PROBLEM TO WORK ON
Give back the data in full, with every line exact.

::: DATA TO PROCESS :::

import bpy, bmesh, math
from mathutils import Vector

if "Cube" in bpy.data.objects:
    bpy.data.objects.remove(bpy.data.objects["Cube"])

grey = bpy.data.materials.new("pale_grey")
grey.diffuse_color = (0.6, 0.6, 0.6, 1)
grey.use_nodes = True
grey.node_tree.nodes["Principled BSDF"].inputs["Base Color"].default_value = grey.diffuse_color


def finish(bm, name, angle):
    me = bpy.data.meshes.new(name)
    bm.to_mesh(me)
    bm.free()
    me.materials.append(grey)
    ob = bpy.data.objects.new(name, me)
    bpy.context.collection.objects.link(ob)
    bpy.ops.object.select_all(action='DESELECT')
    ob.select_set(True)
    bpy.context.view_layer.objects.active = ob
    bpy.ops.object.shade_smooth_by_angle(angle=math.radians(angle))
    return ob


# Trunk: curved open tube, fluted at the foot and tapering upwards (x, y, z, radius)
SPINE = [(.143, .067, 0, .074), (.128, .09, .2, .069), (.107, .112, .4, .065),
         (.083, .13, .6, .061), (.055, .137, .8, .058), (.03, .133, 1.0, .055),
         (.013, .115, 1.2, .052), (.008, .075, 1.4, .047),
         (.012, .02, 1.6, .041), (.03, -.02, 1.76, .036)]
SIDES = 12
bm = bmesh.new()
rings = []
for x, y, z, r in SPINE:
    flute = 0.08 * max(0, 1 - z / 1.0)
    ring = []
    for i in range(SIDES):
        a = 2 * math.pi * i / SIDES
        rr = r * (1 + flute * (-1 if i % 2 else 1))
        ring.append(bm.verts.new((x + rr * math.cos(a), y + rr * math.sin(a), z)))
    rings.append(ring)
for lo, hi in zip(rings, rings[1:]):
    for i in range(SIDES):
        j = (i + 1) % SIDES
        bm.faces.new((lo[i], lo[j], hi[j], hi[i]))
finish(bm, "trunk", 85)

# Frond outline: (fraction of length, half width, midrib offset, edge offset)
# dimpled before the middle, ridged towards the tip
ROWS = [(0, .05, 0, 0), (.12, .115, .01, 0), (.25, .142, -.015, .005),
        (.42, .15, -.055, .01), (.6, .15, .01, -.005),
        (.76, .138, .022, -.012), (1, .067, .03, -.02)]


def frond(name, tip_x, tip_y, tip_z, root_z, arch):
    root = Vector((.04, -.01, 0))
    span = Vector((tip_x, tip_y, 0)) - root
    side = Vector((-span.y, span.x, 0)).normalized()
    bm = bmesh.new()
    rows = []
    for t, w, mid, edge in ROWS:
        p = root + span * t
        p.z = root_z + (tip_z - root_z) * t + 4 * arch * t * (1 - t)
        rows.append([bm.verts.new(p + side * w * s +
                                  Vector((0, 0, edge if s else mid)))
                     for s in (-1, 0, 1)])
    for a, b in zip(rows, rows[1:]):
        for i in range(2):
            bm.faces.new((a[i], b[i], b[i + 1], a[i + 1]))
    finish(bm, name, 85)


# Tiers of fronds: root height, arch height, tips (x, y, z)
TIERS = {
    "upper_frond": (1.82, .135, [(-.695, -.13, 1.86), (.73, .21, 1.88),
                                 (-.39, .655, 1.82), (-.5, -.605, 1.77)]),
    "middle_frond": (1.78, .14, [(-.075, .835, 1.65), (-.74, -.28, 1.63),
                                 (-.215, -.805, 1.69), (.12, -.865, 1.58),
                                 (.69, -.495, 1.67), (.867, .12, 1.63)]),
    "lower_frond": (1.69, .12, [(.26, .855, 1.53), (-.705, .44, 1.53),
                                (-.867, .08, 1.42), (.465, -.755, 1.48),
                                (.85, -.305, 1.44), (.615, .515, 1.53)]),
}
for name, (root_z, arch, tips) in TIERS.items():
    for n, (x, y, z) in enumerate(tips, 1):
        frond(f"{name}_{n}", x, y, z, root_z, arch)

:::

RESPONSE TO THIS TASK
import bpy, bmesh, math
from mathutils import Vector

if "Cube" in bpy.data.objects:
    bpy.data.objects.remove(bpy.data.objects["Cube"])

grey = bpy.data.materials.new("pale_grey")
grey.diffuse_color = (0.6, 0.6, 0.6, 1)
grey.use_nodes = True
grey.node_tree.nodes["Principled BSDF"].inputs["Base Color"].default_value = grey.diffuse_color


def finish(bm, name, angle):
    me = bpy.data.meshes.new(name)
    bm.to_mesh(me)
    bm.free()
    me.materials.append(grey)
    ob = bpy.data.objects.new(name, me)
    bpy.context.collection.objects.link(ob)
    bpy.ops.object.select_all(action='DESELECT')
    ob.select_set(True)
    bpy.context.view_layer.objects.active = ob
    bpy.ops.object.shade_smooth_by_angle(angle=math.radians(angle))
    return ob


# Trunk: curved open tube, fluted at the foot and tapering upwards (x, y, z, radius)
SPINE = [(.143, .067, 0, .074), (.128, .09, .2, .069), (.107, .112, .4, .065),
         (.083, .13, .6, .061), (.055, .137, .8, .058), (.03, .133, 1.0, .055),
         (.013, .115, 1.2, .052), (.008, .075, 1.4, .047),
         (.012, .02, 1.6, .041), (.03, -.02, 1.76, .036)]
SIDES = 12
bm = bmesh.new()
rings = []
for x, y, z, r in SPINE:
    flute = 0.08 * max(0, 1 - z / 1.0)
    ring = []
    for i in range(SIDES):
        a = 2 * math.pi * i / SIDES
        rr = r * (1 + flute * (-1 if i % 2 else 1))
        ring.append(bm.verts.new((x + rr * math.cos(a), y + rr * math.sin(a), z)))
    rings.append(ring)
for lo, hi in zip(rings, rings[1:]):
    for i in range(SIDES):
        j = (i + 1) % SIDES
        bm.faces.new((lo[i], lo[j], hi[j], hi[i]))
finish(bm, "trunk", 85)

# Frond outline: (fraction of length, half width, midrib offset, edge offset)
# dimpled before the middle, ridged towards the tip
ROWS = [(0, .05, 0, 0), (.12, .115, .01, 0), (.25, .142, -.015, .005),
        (.42, .15, -.055, .01), (.6, .15, .01, -.005),
        (.76, .138, .022, -.012), (1, .067, .03, -.02)]


def frond(name, tip_x, tip_y, tip_z, root_z, arch):
    root = Vector((.04, -.01, 0))
    span = Vector((tip_x, tip_y, 0)) - root
    side = Vector((-span.y, span.x, 0)).normalized()
    bm = bmesh.new()
    rows = []
    for t, w, mid, edge in ROWS:
        p = root + span * t
        p.z = root_z + (tip_z - root_z) * t + 4 * arch * t * (1 - t)
        rows.append([bm.verts.new(p + side * w * s +
                                  Vector((0, 0, edge if s else mid)))
                     for s in (-1, 0, 1)])
    for a, b in zip(rows, rows[1:]):
        for i in range(2):
            bm.faces.new((a[i], b[i], b[i + 1], a[i + 1]))
    finish(bm, name, 85)


# Tiers of fronds: root height, arch height, tips (x, y, z)
TIERS = {
    "upper_frond": (1.82, .135, [(-.695, -.13, 1.86), (.73, .21, 1.88),
                                 (-.39, .655, 1.82), (-.5, -.605, 1.77)]),
    "middle_frond": (1.78, .14, [(-.075, .835, 1.65), (-.74, -.28, 1.63),
                                 (-.215, -.805, 1.69), (.12, -.865, 1.58),
                                 (.69, -.495, 1.67), (.867, .12, 1.63)]),
    "lower_frond": (1.69, .12, [(.26, .855, 1.53), (-.705, .44, 1.53),
                                (-.867, .08, 1.42), (.465, -.755, 1.48),
                                (.85, -.305, 1.44), (.615, .515, 1.53)]),
}
for name, (root_z, arch, tips) in TIERS.items():
    for n, (x, y, z) in enumerate(tips, 1):
        frond(f"{name}_{n}", x, y, z, root_z, arch)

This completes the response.